At 52 years old, Kenn Cobb holds many titles.
He’s a father, a grandfather, a husband and a leader in his family. He became a U.S. Marine troop in 1981 before adding National Guard to the list in 1989.
Most importantly, Cobb said, he is a junior at the University of Florida’s School of Architecture and will graduate with his Bachelor of Design in May 2017.
“I’ve been around the world, but most of the places that I’ve seen weren’t the best places,” he said. The Gainesville native has served in Israel, Korea, Iraq, Afghanistan, Qatar, Kuwait and the United Arab Emirates. “I’ve always come back to Gainesville. Always.”
When his GI benefits were extended after 9/11, Cobb took the first chance he could to build on his education at UF in the summer of 2014 — all while employed and enjoying a 17-year marriage to his wife and time with his two sons, daughter and five-year-old grandson.
Despite overwhelming responsibilities, Cobb and about 800 veterans and 200 active-duty military personnel enrolled as students at UF this semester aren’t on their own.
UF was named a 2016 Military Friendly School Thursday after participating in a school-wide survey and selection process instituted by Victory Media, an organization known for publishing resources for veterans such as G.I. Jobs.

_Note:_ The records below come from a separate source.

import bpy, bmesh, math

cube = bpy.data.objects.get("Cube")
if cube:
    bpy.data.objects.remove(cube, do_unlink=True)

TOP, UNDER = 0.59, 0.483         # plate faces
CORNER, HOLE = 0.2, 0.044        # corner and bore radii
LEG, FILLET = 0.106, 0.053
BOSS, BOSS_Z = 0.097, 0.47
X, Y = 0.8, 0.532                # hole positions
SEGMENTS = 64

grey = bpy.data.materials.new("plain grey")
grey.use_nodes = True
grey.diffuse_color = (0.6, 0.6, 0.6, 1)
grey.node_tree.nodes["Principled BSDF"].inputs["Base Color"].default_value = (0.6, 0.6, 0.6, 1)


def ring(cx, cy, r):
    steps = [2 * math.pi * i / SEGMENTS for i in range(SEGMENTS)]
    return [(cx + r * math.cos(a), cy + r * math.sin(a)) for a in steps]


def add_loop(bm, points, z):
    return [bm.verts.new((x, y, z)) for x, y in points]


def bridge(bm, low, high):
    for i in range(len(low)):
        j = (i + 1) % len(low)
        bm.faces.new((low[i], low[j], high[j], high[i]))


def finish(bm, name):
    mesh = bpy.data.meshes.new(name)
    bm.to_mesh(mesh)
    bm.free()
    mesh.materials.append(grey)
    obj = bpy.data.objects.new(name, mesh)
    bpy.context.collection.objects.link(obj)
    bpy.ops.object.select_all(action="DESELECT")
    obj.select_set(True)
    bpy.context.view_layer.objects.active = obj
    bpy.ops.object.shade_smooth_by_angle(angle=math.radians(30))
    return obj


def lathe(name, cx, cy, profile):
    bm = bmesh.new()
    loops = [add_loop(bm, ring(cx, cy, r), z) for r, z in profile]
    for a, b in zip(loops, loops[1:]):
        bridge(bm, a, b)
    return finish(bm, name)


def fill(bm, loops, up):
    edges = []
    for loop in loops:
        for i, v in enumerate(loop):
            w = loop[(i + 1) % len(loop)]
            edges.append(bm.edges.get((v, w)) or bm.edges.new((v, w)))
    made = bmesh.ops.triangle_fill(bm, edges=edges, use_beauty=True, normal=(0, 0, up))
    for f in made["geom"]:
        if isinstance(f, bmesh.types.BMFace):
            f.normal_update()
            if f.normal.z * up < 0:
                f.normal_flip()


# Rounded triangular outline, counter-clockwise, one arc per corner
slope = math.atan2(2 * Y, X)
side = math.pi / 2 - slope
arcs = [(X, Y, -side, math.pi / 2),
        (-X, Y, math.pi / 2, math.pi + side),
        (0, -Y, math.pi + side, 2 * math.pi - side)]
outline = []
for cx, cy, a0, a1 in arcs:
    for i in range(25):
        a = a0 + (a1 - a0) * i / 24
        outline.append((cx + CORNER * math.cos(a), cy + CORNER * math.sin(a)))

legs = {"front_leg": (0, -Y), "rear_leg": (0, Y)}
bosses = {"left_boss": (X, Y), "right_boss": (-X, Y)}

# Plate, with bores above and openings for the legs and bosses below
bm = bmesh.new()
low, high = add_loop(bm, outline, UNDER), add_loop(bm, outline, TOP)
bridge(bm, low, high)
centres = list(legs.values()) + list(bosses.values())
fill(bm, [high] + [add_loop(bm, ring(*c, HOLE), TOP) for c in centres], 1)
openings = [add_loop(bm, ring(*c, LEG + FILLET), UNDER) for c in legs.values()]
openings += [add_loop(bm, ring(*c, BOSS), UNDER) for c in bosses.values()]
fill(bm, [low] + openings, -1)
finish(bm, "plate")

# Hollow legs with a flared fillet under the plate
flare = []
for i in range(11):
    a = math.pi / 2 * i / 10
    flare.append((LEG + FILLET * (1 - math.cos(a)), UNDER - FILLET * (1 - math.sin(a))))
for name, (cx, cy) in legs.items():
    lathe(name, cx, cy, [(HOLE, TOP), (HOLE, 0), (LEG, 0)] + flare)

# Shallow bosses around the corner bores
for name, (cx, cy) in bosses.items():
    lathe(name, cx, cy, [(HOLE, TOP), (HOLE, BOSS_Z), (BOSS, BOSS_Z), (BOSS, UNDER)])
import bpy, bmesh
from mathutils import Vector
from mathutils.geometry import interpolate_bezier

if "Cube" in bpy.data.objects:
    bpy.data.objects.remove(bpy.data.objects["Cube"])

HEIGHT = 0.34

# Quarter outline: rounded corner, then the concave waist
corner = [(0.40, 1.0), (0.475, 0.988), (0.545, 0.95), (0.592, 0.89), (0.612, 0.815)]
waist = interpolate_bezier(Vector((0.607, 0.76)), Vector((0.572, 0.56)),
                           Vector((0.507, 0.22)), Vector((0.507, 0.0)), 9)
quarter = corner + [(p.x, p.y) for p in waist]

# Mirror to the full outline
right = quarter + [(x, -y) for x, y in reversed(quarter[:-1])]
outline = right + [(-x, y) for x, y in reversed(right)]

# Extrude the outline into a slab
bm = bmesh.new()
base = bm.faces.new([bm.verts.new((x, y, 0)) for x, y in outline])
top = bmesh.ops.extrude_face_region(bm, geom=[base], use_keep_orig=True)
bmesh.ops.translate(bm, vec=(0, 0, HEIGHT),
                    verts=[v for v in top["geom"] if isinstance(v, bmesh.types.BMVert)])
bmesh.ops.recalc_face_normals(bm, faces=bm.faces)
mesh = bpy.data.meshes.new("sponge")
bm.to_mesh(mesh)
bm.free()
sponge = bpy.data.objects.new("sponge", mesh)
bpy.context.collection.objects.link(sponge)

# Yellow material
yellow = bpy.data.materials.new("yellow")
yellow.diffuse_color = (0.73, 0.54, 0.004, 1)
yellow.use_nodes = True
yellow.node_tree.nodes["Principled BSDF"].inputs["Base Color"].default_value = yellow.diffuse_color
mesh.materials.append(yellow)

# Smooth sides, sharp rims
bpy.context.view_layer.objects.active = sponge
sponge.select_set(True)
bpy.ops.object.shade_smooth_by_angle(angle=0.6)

The survey, which was sent out to more than 10,000 universities, colleges and trade schools nationwide, assesses resources and policies directed at actively serving or veteran students.
Institutions are evaluated on categories including academic credibility, support on campus, admission, graduation and retention rates, tuition assistance and total number of veterans attending, according to Military Friendly’s methodology webpage.
This is the first time that UF has participated in the survey and has been designated as Military Friendly, said UF spokesman Steve Orlando. UF is among 68 schools in Florida that were selected for the distinction.
The Military Friendly survey was an opportunity to let veterans know about key resources, Orlando said. It was not in response to incidents involving former Zeta Beta Tau fraternity members in April, he said.
Alan Ferry, the 28-year-old president of the UF Collegiate Veterans Society, is in his fourth year as an aerospace engineering undergraduate. He said attending UF was always in his plans after leaving the Air Force.
“They gave you a list of vet-friendly schools. I opened it up, flipped to Florida and saw that UF wasn’t on the list,” said Ferry, describing the day when the military explained his benefits and the GI Bill to him. “We’re a very visible school, especially compared with others in the state. For us to not be on that list was glaring. Our programs are great, no doubt, but being not vet-friendly could scare people off.”
After serving in the Marine Corps and attending Santa Fe College in 2006, Randall Martin noticed the growth of resources for veterans in his undergraduate studies at UF.
It wasn’t until he returned to UF as a master’s student in the soil and water science department that the 31-year-old recognized the needs of student veterans and got involved as the treasurer of the Collegiate Veterans Society.
“We’re coming here as juniors or seniors, which is different from everyone else who might come to the university for the first time,” he said. “There’s only two years here for these students and before now, there wasn’t any centralized meeting place. It definitely changed how we do business.”
While the Collegiate Veterans Society has been active since 2006, Ferry and Martin believe UF has been able to earn the Military Friendly designation because of recent collaboration.
Five years ago, Ferry said, the Veterans Success Center didn’t exist. Both Ferry and Martin praised VetSuccess counselor Charlotte Kemper for personalizing veteran resources and helping veterans with individual problems.
“Looking for a place to go? We have the Center. Someone to help you? We have Charlotte and the society and the affairs office,” Martin said. “Large projects, such as the center, and even smaller projects just require someone to say something, and it gets done now.”
Cobb said he believes that veteran resources bring
s much-needed relief in financial affairs, monitoring disabilities and overall training to help veterans and those actively serving.
Cobb hopes the Military Friendly designation will inspire further growth.
“Veterans are a peculiar bunch that see any kind of outside help as a weakness, and warriors don’t want to show any weakness,” he said. “It takes a keen eye and ear to listen and see when someone needs help.”